PROBLEM DETAILS: Look through the listing for the string "data" and copy out every line that holds it.

INFORMATION PROVIDED:
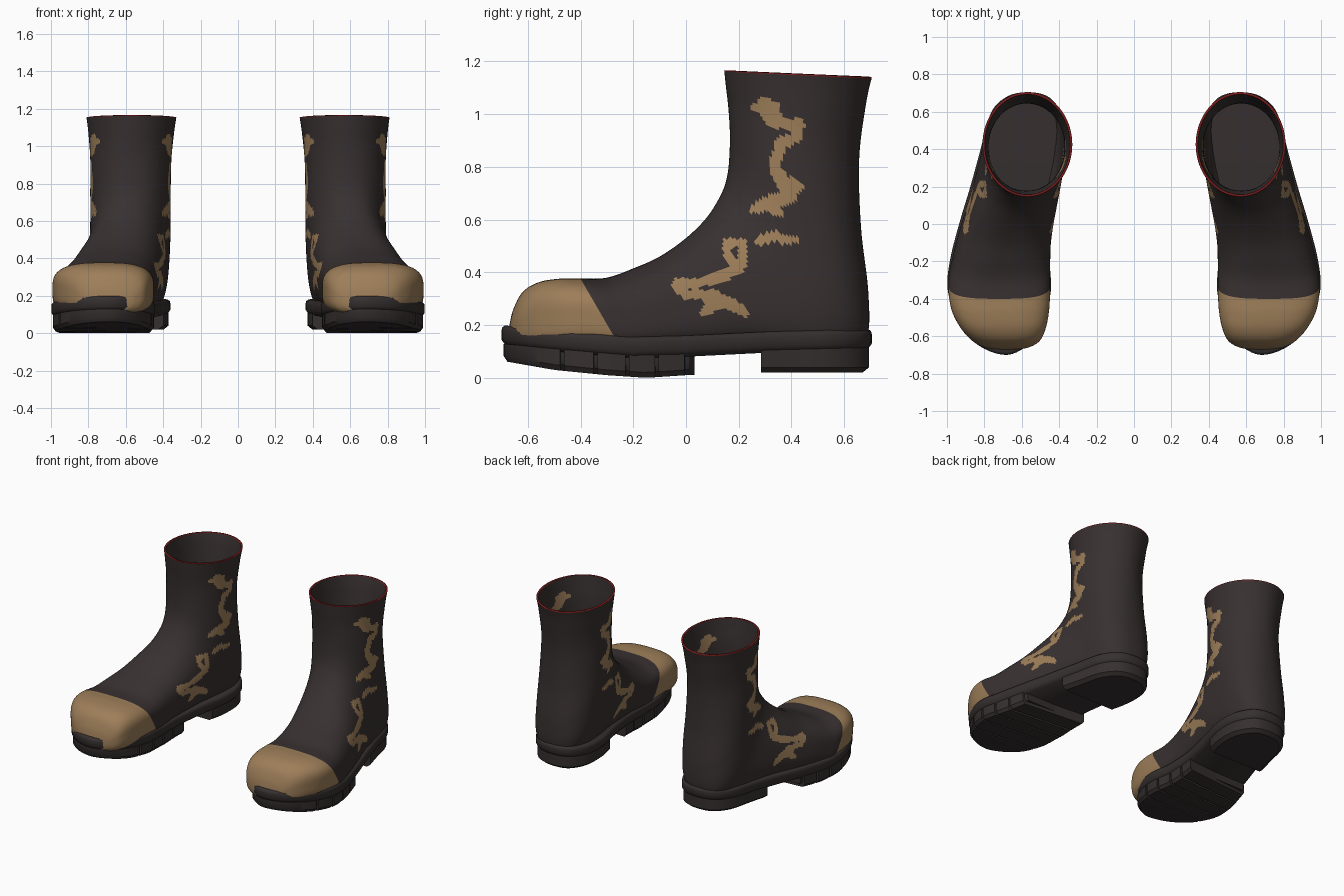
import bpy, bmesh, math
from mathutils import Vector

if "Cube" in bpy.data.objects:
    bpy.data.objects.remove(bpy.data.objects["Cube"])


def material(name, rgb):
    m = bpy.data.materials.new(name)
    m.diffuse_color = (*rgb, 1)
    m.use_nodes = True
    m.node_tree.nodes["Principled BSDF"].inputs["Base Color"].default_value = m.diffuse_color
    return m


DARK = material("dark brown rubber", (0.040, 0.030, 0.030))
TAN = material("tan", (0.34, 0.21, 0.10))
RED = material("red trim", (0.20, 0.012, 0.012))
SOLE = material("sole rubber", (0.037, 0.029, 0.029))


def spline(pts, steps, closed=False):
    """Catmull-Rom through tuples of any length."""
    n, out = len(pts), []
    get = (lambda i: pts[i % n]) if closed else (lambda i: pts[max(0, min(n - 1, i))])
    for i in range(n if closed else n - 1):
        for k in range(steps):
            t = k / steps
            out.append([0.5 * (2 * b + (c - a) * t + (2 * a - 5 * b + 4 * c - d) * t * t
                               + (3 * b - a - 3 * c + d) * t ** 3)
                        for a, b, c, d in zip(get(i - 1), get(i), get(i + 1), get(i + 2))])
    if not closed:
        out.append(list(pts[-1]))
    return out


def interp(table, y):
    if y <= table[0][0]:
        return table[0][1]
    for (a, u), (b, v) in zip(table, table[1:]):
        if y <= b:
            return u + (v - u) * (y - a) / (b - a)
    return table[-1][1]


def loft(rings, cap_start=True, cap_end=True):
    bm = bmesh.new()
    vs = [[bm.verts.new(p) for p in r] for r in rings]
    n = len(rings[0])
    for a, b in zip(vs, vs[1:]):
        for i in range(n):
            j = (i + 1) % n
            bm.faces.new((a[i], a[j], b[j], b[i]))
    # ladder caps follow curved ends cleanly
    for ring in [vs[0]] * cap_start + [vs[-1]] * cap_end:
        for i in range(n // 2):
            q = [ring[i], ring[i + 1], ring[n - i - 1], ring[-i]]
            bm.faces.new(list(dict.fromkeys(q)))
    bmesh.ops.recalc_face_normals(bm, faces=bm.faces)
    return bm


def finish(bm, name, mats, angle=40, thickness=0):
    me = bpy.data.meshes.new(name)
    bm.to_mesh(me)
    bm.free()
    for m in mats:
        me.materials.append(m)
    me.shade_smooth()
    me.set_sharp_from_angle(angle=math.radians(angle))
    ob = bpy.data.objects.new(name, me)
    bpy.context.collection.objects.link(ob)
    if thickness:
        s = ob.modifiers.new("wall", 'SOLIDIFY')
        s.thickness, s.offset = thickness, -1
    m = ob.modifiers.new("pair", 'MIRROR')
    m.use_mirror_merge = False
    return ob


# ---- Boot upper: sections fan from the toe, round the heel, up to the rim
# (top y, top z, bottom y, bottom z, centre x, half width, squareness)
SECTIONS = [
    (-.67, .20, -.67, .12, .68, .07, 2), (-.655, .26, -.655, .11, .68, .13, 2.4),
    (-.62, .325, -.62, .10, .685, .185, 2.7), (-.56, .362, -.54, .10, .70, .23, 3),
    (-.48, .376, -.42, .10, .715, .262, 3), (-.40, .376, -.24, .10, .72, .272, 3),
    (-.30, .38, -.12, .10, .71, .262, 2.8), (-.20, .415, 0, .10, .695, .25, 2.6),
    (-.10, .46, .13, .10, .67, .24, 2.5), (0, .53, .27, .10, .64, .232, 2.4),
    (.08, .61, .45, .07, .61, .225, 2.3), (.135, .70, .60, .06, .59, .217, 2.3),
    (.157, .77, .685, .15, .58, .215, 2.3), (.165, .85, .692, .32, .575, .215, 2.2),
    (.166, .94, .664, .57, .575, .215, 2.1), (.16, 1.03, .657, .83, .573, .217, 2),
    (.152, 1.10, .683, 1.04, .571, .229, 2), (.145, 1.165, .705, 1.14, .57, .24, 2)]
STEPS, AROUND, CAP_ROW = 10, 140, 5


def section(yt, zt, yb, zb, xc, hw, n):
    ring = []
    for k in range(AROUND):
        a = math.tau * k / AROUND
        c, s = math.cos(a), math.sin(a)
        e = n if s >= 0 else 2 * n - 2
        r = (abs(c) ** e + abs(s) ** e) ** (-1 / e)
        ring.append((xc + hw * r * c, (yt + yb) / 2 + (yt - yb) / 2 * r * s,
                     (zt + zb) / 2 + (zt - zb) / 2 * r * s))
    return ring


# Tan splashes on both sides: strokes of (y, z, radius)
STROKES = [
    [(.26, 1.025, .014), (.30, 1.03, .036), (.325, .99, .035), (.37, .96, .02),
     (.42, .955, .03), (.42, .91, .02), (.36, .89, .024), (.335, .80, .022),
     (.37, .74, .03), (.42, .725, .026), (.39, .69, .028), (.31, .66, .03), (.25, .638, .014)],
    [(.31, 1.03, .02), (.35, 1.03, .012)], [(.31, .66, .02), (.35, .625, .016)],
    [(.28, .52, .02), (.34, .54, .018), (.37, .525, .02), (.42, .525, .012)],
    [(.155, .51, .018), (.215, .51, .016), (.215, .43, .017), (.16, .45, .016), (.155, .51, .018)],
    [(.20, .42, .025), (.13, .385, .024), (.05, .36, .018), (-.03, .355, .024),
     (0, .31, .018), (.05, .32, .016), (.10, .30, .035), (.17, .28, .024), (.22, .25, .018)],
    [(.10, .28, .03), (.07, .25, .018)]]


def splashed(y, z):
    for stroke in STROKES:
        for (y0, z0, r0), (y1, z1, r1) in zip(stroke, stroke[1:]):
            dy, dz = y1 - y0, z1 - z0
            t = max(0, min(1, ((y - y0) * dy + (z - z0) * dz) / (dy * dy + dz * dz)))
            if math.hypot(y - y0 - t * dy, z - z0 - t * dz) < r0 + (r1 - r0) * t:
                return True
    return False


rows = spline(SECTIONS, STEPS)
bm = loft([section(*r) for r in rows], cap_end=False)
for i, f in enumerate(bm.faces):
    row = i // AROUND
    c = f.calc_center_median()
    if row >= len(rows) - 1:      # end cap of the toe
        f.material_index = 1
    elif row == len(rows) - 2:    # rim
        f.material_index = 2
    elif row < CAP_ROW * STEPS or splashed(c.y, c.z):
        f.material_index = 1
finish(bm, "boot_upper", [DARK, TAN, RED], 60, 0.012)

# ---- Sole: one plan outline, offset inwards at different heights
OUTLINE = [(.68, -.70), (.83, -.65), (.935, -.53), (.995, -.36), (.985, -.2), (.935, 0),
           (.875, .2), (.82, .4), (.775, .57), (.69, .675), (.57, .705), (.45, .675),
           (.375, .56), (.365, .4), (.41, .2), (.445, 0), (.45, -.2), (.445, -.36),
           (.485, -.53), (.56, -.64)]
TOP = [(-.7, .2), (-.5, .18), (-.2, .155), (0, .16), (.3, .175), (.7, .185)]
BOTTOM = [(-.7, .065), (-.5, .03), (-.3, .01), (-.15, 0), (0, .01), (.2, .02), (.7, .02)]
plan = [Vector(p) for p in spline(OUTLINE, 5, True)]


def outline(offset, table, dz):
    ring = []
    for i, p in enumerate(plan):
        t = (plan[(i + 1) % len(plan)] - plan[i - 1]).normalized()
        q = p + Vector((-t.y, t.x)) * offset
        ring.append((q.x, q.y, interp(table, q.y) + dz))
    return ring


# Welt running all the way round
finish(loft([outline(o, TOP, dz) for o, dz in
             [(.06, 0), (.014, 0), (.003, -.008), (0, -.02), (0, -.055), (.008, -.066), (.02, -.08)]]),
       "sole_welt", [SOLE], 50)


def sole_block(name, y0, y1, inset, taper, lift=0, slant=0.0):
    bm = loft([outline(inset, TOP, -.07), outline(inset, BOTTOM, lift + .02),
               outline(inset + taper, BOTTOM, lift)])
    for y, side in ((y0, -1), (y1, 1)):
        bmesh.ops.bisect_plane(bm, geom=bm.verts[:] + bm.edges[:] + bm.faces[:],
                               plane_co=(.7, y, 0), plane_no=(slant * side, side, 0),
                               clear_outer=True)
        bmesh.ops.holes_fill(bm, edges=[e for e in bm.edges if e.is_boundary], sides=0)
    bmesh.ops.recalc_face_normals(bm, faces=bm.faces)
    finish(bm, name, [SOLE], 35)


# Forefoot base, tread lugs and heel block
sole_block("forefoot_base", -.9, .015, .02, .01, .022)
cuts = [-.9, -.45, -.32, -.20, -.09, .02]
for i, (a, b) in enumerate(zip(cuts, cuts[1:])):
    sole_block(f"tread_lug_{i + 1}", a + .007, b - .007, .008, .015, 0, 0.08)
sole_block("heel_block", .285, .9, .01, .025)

FINISHED TASK:
if "Cube" in bpy.data.objects:
    bpy.data.objects.remove(bpy.data.objects["Cube"])
    m = bpy.data.materials.new(name)
    me = bpy.data.meshes.new(name)
    ob = bpy.data.objects.new(name, me)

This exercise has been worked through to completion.